Pictures paired with source code
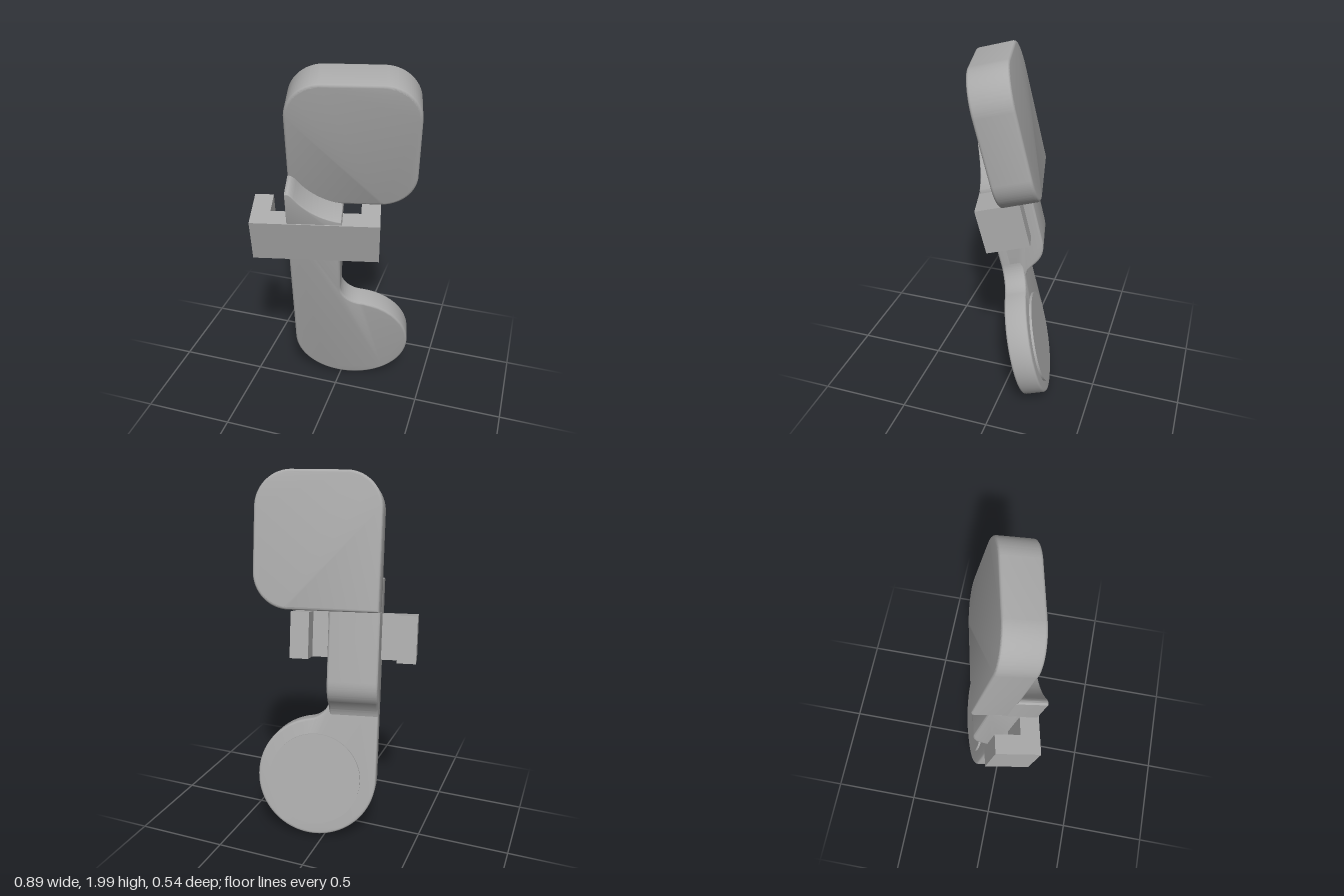
import * as THREE from 'three';
import { toCreasedNormals } from 'three/addons/utils/BufferGeometryUtils.js';

const TILT = THREE.MathUtils.degToRad(13);

// Extrude a shape from z0 to z1 with softened edges that stay inside the outline
function slab(shape, z0, z1, bevel) {
  const geo = new THREE.ExtrudeGeometry(shape, {
    depth: z1 - z0 - 2 * bevel,
    bevelEnabled: bevel > 0,
    bevelSize: bevel,
    bevelThickness: bevel,
    bevelOffset: -bevel,
    bevelSegments: 3,
    curveSegments: 32,
  });
  geo.translate(0, 0, z0 + bevel);
  return geo;
}

export function createModel() {
  const grey = new THREE.MeshStandardMaterial({ color: 0xaaaaaa });
  grey.name = 'grey';

  const body = new THREE.Group();
  body.name = 'body';
  body.rotation.set(TILT, TILT, 0, 'YXZ');
  const add = (name, geo) => {
    const mesh = new THREE.Mesh(toCreasedNormals(geo, 0.6), grey);
    mesh.name = name;
    body.add(mesh);
  };

  const left = -0.24, armRight = 0.031, front = -0.11;

  // Upper pad: three round corners, one square corner beside the arm
  const x1 = 0.42, y0 = 1.245, y1 = 1.952, r = 0.19;
  const pad = new THREE.Shape();
  pad.moveTo(left, y0);
  pad.lineTo(x1 - r, y0);
  pad.absarc(x1 - r, y0 + r, r, -Math.PI / 2, 0);
  pad.absarc(x1 - r, y1 - r, r, 0, Math.PI / 2);
  pad.absarc(left + r, y1 - r, r, Math.PI / 2, Math.PI);
  add('upperPad', slab(pad, -0.457, -0.257, 0.014));

  // Round foot blending into the flat front of the arm
  const cx = 0.091, cy = 0.31, R = 0.331, f = 0.13;
  const fx = armRight + f;
  const fy = cy + Math.sqrt((R + f) ** 2 - (fx - cx) ** 2);
  const join = Math.atan2(fy - cy, fx - cx);
  const plate = new THREE.Shape();
  plate.moveTo(left, 1.24);
  plate.lineTo(left, cy);
  plate.absarc(cx, cy, R, Math.PI, 2 * Math.PI + join);
  plate.absarc(fx, fy, f, join - Math.PI, -Math.PI, true);
  plate.lineTo(armRight, 1.24);
  add('footAndArmFront', slab(plate, -0.232, front, 0.012));

  // Raised disc on the back of the foot
  const disc = new THREE.CylinderGeometry(0.255, 0.255, 0.03, 64);
  disc.rotateX(Math.PI / 2);
  disc.translate(cx + 0.01, cy - 0.01, -0.23);
  add('backDisc', disc);

  // Thick back of the arm, curving in to the neck (side profile)
  const side = new THREE.Shape();
  side.moveTo(0.15, 0.64);
  side.lineTo(0.222, 0.64);
  side.quadraticCurveTo(0.235, 0.685, 0.256, 0.71);
  side.lineTo(0.315, 0.752);
  side.quadraticCurveTo(0.368, 0.795, 0.37, 0.87);
  side.lineTo(0.37, 1.25);
  side.lineTo(0.15, 1.25);
  const block = slab(side, left, armRight, 0.012);
  block.rotateY(Math.PI / 2);
  add('armBack', block);

  // Pointed hook in front of the pad, with a hollow upper slope
  const hook = new THREE.Shape();
  hook.moveTo(left, 1.15);
  hook.lineTo(armRight, 1.15);
  hook.lineTo(0.045, 1.235);
  hook.lineTo(0.04, 1.25);
  hook.quadraticCurveTo(-0.11, 1.275, -0.2, 1.405);
  hook.quadraticCurveTo(-0.225, 1.435, left, 1.42);
  add('hook', slab(hook, -0.3, front, 0.006));

  // Square-cornered bracket wrapped around the front of the arm
  const b0 = -0.433, b1 = 0.239, t = 0.1, near = 0.105, far = 0.337;
  const bracket = new THREE.Shape([
    [b0, near], [b1, near], [b1, far], [b1 - t, far],
    [b1 - t, near + t], [b0 + t, near + t], [b0 + t, far], [b0, far],
  ].map(([x, y]) => new THREE.Vector2(x, y)));
  const bar = slab(bracket, 0.981, 1.231, 0);
  bar.rotateX(-Math.PI / 2);
  add('bracket', bar);

  const model = new THREE.Group();
  model.name = 'model';
  model.add(body);
  return model;
}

* [Assignment]
How many lines of the entries above include the word "plate"? Reply with the number alone.

* [Reply to the task]
7